Gerald Durrell, in "My Family and Other Animals", tells how as a child he let his sister take care of some orphaned baby hedgehogs while he was away. He told her to be strict with the milk, not to overfeed. When he came back, he found that she'd fed on demand and they'd all died, because they couldn't stop demanding.
We live in a society that has plentiful cheap food, readily available and aggressively marketed alcohol, easily obtainable tobacco, easily found illegal drugs (and glamourised a thousand times by the media), computer games everywhere. It's surprising that anything gets done.
Some argue for decriminalisation of "harmless" drugs like cannabis, contrasting it with the undoubted dangers of alcohol. I agree with them in a way they won't like: alcohol is far too easy to get hold of.
Libertarians overestimate the amount of control we have over our behaviour, I think. Sartre argued stubbornly against the theory of the unconscious, because it undermined his philosophy of existentialism. I incline to the Buddhist analysis, that we continually form strong attachments and only the most determined can break the chains. Few manage it on their own. Some would say only 5% per year break free of alcohol, and perhaps a far smaller percentage stay off it permanently.

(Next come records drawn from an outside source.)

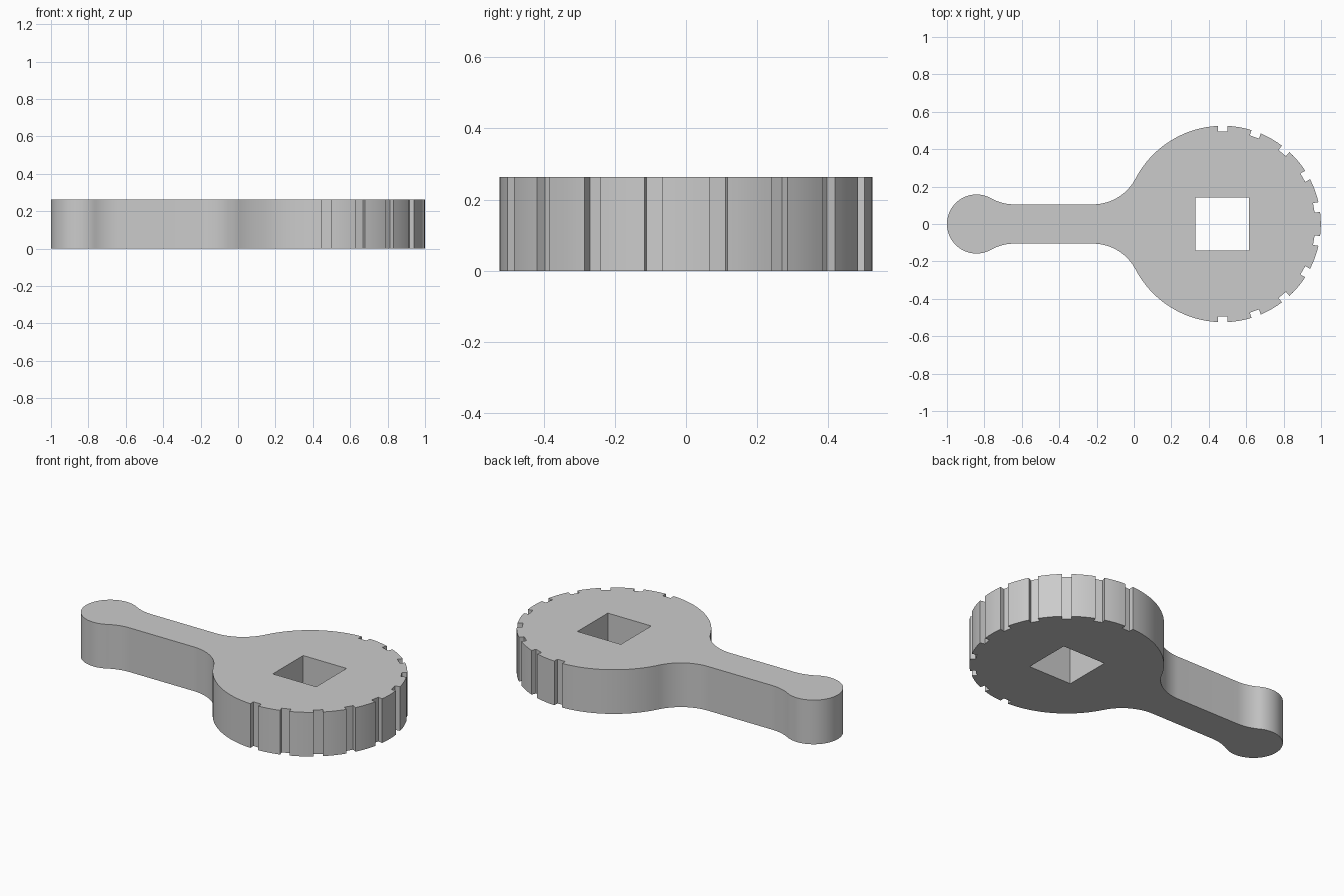
import bpy, bmesh
from math import sin, cos, asin, atan2, sqrt, radians, pi

if "Cube" in bpy.data.objects:
    bpy.data.objects.remove(bpy.data.objects["Cube"], do_unlink=True)

HEIGHT = 0.263
HEAD_X, HEAD_R = 0.474, 0.525
KNOB_X, KNOB_R = -0.842, 0.158
ARM = 0.105                      # half width of the arm
NOTCH_HALF, NOTCH_R = 0.026, 0.495
STEP = radians(3)


def arc(cx, cy, r, a, b):
    n = max(1, round(abs(b - a) / STEP))
    return [(cx + r * cos(a + (b - a) * i / n), cy + r * sin(a + (b - a) * i / n))
            for i in range(n + 1)]


def fillet(cx, r, tangent_x):
    """Centre height and radius of the arc joining a disc to the arm."""
    dx = tangent_x - cx
    f = (dx * dx + ARM * ARM - r * r) / (2 * (r - ARM))
    return ARM + f, f, atan2(ARM + f, dx)


# Upper half of the outline, from the head's far end round to the knob's end
outline = []
start = 0.0
half_angle = asin(NOTCH_HALF / HEAD_R)
for deg in range(10, 91, 20):
    a = radians(deg)
    outline += arc(HEAD_X, 0, HEAD_R, start, a - half_angle)
    for side in (-1, 1):
        outline.append((HEAD_X + NOTCH_R * cos(a) - side * NOTCH_HALF * sin(a),
                        NOTCH_R * sin(a) + side * NOTCH_HALF * cos(a)))
    start = a + half_angle
head_fx = -0.22
cy, r, a = fillet(HEAD_X, HEAD_R, head_fx)
outline += arc(HEAD_X, 0, HEAD_R, start, a)
outline += arc(head_fx, cy, r, a - pi, -pi / 2)[1:]
knob_fx = -0.64
cy, r, a = fillet(KNOB_X, KNOB_R, knob_fx)
outline += arc(knob_fx, cy, r, -pi / 2, a - pi)
outline += arc(KNOB_X, 0, KNOB_R, a, pi)[1:]
# Mirror to the lower half
outline += [(x, -y) for x, y in reversed(outline[1:-1])]

# Square socket through the head
sx, s = 0.472, 0.143
socket = [(sx - s, -s), (sx + s, -s), (sx + s, s), (sx - s, s)]

# Fill the profile and raise it to full thickness
bm = bmesh.new()
edges = []
for loop in (outline, socket):
    vs = [bm.verts.new((x, y, 0)) for x, y in loop]
    edges += [bm.edges.new((v, vs[i - 1])) for i, v in enumerate(vs)]
bmesh.ops.triangle_fill(bm, edges=edges, use_beauty=True, normal=(0, 0, 1))
top = bmesh.ops.extrude_face_region(bm, geom=bm.faces[:], use_keep_orig=True)
bmesh.ops.translate(bm, vec=(0, 0, HEIGHT),
                    verts=[g for g in top["geom"] if isinstance(g, bmesh.types.BMVert)])
bmesh.ops.recalc_face_normals(bm, faces=bm.faces[:])

mesh = bpy.data.meshes.new("notched_handle")
bm.to_mesh(mesh)
bm.free()
handle = bpy.data.objects.new("notched_handle", mesh)
bpy.context.collection.objects.link(handle)

grey = bpy.data.materials.new("plain_grey")
grey.use_nodes = True
color = (0.6, 0.6, 0.6, 1)
grey.diffuse_color = color
grey.node_tree.nodes["Principled BSDF"].inputs["Base Color"].default_value = color
mesh.materials.append(grey)

# Smooth the curved walls, keep the rims and notches sharp
bpy.ops.object.select_all(action="DESELECT")
handle.select_set(True)
bpy.context.view_layer.objects.active = handle
bpy.ops.object.shade_smooth_by_angle(angle=radians(30))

In our debates on liberty, should there be some discussion about restrictions that make us more free?